◆ **Problem requirements**
Match the word "Matrix". Return each line of the data below where it appears.

-- Opening Marker --

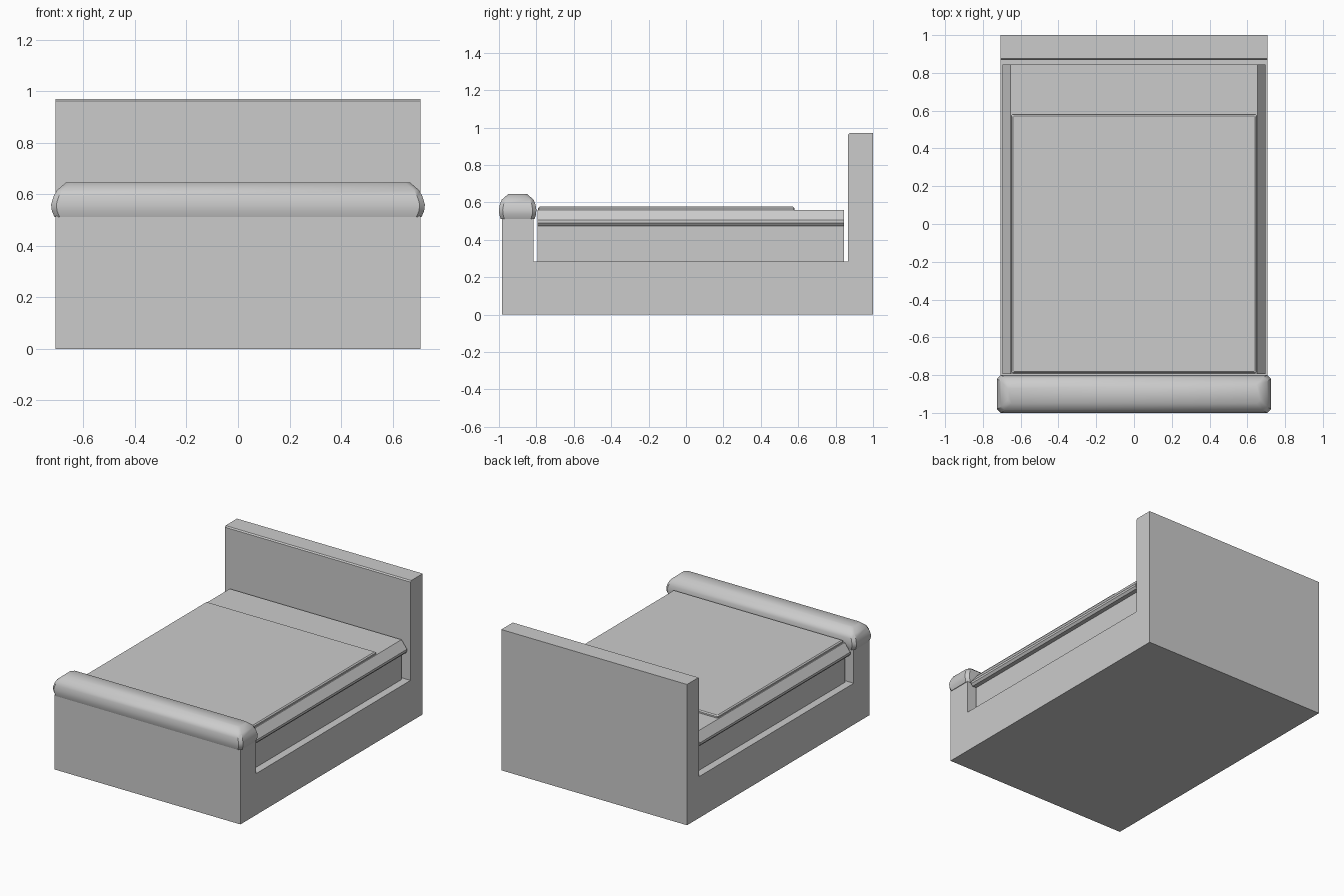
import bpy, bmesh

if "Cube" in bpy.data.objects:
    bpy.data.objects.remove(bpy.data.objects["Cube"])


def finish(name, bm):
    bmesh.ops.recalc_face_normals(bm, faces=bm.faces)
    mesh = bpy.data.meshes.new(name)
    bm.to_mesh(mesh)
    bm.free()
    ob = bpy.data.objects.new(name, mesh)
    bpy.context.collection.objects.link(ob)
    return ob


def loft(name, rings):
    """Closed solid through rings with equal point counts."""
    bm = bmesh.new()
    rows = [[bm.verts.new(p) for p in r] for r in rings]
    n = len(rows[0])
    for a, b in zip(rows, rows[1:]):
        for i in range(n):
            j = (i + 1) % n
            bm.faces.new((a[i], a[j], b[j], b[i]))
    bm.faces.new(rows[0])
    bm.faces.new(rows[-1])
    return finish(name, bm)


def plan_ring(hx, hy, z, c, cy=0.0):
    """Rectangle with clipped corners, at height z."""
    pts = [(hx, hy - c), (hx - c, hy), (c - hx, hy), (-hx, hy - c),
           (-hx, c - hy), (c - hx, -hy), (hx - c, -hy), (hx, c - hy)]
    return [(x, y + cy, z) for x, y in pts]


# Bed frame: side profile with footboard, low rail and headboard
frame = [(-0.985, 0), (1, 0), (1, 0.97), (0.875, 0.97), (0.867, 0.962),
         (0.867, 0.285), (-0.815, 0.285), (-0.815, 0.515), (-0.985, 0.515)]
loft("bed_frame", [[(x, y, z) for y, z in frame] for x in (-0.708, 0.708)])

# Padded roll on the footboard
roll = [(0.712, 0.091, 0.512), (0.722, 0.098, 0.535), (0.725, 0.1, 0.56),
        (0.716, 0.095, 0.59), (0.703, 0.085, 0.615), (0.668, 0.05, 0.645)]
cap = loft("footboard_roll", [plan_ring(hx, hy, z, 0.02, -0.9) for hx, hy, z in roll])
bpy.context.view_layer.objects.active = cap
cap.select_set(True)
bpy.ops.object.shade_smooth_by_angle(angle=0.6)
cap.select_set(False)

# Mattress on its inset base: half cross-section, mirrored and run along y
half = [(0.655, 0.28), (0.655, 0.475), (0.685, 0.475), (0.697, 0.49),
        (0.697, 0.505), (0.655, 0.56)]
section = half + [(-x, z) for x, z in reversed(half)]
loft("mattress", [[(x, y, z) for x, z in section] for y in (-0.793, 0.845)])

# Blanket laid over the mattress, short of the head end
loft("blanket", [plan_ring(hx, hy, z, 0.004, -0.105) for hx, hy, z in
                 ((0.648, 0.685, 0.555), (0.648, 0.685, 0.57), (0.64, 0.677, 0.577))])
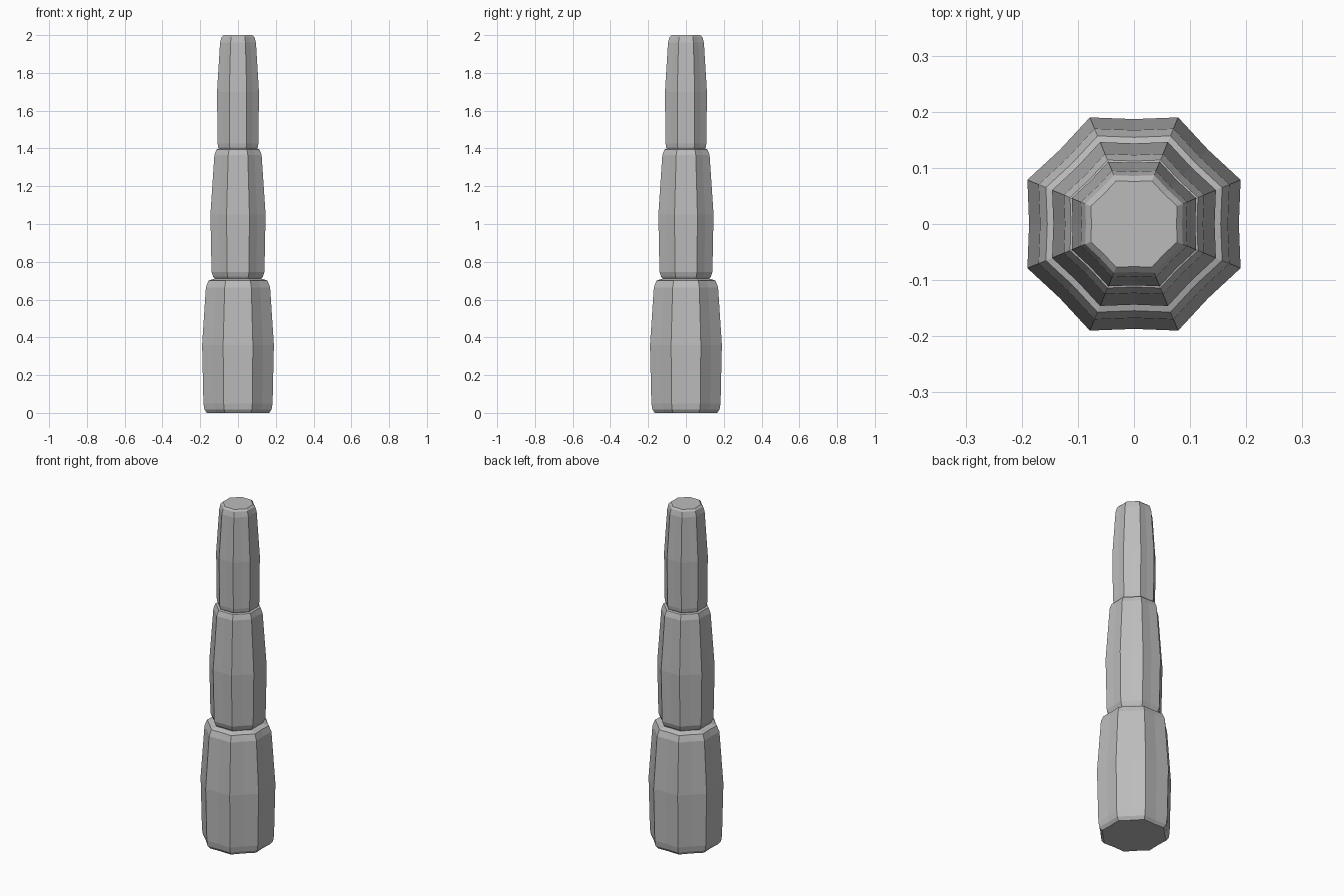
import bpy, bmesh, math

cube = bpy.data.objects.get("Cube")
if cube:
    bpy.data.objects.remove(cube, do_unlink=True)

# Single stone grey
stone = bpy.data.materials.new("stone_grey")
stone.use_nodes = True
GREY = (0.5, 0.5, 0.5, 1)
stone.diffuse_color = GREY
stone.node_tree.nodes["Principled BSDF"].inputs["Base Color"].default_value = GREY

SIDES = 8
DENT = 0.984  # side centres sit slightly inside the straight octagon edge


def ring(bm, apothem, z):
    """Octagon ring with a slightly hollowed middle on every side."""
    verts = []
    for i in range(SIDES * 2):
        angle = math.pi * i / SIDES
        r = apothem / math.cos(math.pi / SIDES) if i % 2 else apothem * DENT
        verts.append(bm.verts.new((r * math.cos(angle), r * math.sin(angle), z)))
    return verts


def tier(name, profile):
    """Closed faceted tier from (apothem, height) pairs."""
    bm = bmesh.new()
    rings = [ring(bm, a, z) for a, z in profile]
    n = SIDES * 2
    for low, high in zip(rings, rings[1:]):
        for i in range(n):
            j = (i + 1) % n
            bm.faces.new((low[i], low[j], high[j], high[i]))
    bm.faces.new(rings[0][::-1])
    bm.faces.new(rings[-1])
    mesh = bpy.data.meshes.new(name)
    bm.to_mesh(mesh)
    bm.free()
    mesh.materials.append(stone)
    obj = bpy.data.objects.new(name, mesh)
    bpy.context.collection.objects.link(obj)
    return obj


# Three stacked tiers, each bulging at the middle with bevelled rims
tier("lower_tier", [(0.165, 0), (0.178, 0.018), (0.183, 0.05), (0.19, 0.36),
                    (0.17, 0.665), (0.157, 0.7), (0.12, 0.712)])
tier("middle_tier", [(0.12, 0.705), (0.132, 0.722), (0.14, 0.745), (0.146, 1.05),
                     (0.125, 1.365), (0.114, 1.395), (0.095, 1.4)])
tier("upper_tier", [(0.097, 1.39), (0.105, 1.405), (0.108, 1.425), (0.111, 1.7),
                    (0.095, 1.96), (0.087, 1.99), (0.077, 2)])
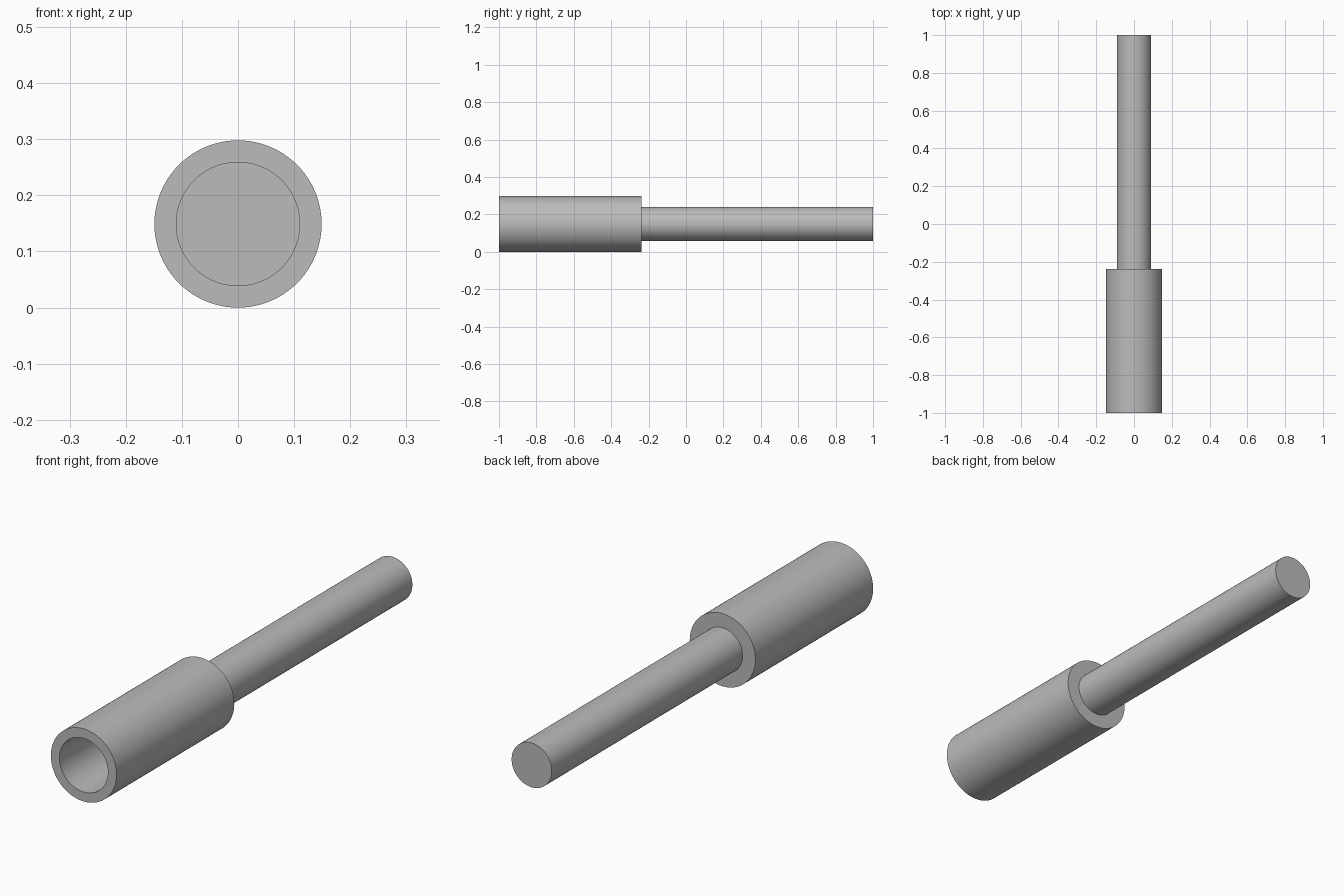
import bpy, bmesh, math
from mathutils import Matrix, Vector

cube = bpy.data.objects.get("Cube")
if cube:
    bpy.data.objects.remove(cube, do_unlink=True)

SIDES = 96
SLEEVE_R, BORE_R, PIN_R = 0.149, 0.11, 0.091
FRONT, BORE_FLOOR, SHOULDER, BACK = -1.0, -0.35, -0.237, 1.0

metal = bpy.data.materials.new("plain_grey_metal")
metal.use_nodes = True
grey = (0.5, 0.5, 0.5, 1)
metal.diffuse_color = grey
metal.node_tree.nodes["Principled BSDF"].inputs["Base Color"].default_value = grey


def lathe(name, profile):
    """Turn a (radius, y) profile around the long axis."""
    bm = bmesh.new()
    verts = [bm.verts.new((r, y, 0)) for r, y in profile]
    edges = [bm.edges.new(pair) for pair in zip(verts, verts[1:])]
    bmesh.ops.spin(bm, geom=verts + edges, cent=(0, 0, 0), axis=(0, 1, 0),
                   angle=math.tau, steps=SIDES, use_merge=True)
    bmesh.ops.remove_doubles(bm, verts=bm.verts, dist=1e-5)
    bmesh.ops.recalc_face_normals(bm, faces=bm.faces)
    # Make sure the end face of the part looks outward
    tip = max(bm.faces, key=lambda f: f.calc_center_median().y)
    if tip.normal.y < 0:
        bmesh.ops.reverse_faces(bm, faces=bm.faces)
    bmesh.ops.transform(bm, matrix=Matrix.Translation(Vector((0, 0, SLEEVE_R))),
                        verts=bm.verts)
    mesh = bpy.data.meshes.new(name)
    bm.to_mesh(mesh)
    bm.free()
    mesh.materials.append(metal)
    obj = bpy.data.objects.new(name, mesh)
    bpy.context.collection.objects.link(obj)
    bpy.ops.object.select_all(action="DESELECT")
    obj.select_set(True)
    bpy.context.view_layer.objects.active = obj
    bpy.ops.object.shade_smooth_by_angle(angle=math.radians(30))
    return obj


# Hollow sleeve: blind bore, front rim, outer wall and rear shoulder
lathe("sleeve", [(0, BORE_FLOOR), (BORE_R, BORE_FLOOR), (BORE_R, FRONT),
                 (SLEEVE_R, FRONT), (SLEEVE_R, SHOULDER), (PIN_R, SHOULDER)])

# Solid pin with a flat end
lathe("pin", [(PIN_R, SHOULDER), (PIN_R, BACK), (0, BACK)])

-- Closing Marker --

◆ **Exercise solution**
from mathutils import Matrix, Vector
    bmesh.ops.transform(bm, matrix=Matrix.Translation(Vector((0, 0, SLEEVE_R))),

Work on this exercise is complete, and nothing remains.